## Your task
Your response should be every line from the entries that includes the string "cutter".

## Material for this task
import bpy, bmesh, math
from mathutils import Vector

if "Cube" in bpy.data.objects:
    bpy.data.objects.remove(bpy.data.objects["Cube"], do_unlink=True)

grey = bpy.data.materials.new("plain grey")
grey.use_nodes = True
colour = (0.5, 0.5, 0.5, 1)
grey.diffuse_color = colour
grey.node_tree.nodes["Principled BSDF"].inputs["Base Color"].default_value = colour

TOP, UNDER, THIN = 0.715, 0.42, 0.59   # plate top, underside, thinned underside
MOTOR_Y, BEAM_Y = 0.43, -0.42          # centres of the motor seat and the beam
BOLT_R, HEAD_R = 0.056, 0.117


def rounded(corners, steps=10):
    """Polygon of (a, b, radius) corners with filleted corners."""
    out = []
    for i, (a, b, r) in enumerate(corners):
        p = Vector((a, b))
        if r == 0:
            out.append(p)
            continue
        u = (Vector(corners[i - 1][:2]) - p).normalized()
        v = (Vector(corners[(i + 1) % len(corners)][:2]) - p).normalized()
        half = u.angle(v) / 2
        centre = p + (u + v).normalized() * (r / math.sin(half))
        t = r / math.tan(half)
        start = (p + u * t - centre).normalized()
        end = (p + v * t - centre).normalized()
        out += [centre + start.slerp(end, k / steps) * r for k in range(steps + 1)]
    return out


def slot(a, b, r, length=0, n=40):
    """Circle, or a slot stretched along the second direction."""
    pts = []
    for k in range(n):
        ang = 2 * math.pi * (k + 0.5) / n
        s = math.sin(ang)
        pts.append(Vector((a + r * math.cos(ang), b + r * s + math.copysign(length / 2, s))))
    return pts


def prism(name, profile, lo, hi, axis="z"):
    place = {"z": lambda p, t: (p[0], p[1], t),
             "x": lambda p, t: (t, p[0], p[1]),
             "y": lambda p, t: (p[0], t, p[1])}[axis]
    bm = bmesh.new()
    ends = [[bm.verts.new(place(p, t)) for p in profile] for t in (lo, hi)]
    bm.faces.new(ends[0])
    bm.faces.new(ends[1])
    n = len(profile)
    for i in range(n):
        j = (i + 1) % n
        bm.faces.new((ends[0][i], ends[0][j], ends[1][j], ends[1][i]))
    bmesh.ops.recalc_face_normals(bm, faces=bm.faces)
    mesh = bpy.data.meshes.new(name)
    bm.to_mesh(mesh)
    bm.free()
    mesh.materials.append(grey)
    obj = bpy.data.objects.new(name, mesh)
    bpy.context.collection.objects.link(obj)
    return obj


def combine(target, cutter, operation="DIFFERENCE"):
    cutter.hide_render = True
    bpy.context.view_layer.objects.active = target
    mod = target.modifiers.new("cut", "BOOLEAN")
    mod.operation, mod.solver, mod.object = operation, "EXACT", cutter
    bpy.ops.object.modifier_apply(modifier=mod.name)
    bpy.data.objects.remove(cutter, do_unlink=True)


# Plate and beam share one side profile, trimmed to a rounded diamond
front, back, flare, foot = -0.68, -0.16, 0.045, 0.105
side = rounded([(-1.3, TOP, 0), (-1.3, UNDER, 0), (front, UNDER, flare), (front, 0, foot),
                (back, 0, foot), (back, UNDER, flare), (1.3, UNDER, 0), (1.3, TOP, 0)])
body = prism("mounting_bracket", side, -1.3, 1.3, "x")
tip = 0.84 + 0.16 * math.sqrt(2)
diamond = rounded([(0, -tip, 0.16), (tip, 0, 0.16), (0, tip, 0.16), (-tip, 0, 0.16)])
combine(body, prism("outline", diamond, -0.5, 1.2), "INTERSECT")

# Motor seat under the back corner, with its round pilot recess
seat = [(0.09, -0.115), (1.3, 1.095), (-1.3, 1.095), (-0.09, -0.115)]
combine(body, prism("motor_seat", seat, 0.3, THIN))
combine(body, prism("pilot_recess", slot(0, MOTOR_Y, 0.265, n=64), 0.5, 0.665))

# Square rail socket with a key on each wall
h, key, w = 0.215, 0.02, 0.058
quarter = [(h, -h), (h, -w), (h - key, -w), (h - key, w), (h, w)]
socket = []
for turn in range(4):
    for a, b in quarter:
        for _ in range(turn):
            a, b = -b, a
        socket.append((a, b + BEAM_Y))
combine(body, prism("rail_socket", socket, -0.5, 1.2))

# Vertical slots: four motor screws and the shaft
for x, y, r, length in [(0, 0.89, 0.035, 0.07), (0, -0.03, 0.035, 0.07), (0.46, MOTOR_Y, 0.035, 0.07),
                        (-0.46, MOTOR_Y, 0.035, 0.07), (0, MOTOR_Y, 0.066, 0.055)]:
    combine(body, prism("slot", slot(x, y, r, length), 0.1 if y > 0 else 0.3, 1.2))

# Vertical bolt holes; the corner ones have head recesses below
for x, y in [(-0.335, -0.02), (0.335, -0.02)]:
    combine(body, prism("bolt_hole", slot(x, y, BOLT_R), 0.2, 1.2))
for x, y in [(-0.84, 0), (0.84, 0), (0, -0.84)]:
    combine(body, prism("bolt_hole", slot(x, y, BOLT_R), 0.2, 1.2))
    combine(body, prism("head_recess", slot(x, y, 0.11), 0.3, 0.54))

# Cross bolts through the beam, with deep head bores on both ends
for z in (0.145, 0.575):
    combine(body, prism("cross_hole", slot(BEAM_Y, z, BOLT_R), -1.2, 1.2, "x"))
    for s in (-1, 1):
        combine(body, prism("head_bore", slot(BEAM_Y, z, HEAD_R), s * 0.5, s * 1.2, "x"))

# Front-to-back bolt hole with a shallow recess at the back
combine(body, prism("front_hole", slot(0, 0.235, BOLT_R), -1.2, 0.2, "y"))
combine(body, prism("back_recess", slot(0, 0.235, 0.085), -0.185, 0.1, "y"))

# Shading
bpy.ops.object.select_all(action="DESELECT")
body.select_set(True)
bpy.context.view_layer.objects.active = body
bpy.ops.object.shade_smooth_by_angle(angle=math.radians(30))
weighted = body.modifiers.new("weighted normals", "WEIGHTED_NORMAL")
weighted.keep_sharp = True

## Solution to the problem
def combine(target, cutter, operation="DIFFERENCE"):
    cutter.hide_render = True
    mod.operation, mod.solver, mod.object = operation, "EXACT", cutter
    bpy.data.objects.remove(cutter, do_unlink=True)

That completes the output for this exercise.